Exercise aim
Wherever the string "bmesh" appears in a line of the listing below, report that line.

──────────────────────────────

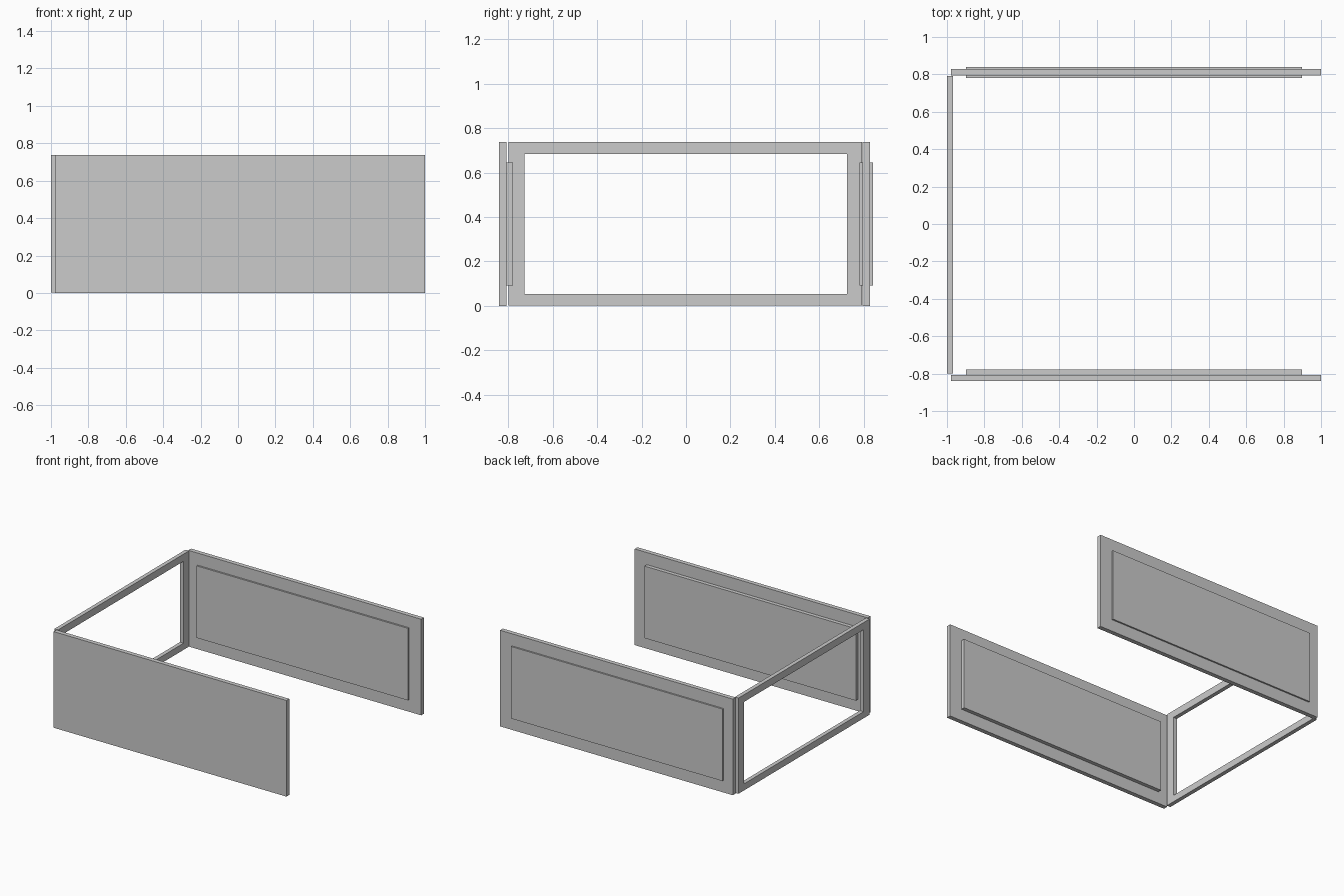
import bpy, bmesh

if "Cube" in bpy.data.objects:
    bpy.data.objects.remove(bpy.data.objects["Cube"])


def finish(name, bm):
    bmesh.ops.recalc_face_normals(bm, faces=bm.faces)
    mesh = bpy.data.meshes.new(name)
    bm.to_mesh(mesh)
    bm.free()
    obj = bpy.data.objects.new(name, mesh)
    bpy.context.collection.objects.link(obj)
    return obj


def box(name, lo, hi):
    bm = bmesh.new()
    bmesh.ops.create_cube(bm, size=1)
    for v in bm.verts:
        v.co = [(a + b) / 2 + c * (b - a) for a, b, c in zip(lo, hi, v.co)]
    return finish(name, bm)


def open_frame(name, x0, x1, outer, inner):
    # rectangular ring in the YZ plane, extruded along X
    def ring(y0, y1, z0, z1):
        return [bm.verts.new((x0, y, z)) for y, z in
                ((y0, z0), (y1, z0), (y1, z1), (y0, z1))]
    bm = bmesh.new()
    a, b = ring(*outer), ring(*inner)
    for i in range(4):
        j = (i + 1) % 4
        bm.faces.new((a[i], a[j], b[j], b[i]))
    ext = bmesh.ops.extrude_face_region(bm, geom=bm.faces[:], use_keep_orig=True)
    for v in ext["geom"]:
        if isinstance(v, bmesh.types.BMVert):
            v.co.x = x1
    return finish(name, bm)


# Side panels, each with a raised inset slab passing through it
for side, panel_y, slab_y in (("front", (-0.840, -0.806), (-0.837, -0.777)),
                              ("back", (0.794, 0.828), (0.781, 0.840))):
    box(side + "_panel", (-0.978, panel_y[0], 0), (1.0, panel_y[1], 0.738))
    box(side + "_raised_slab", (-0.898, slab_y[0], 0.092), (0.897, slab_y[1], 0.645))

# Open end frame on the left
open_frame("end_frame", -1.0, -0.969,
           (-0.798, 0.791, 0.003, 0.738), (-0.726, 0.724, 0.054, 0.683))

──────────────────────────────

Worked solution
import bpy, bmesh
    bmesh.ops.recalc_face_normals(bm, faces=bm.faces)
    bm = bmesh.new()
    bmesh.ops.create_cube(bm, size=1)
    bm = bmesh.new()
    ext = bmesh.ops.extrude_face_region(bm, geom=bm.faces[:], use_keep_orig=True)
        if isinstance(v, bmesh.types.BMVert):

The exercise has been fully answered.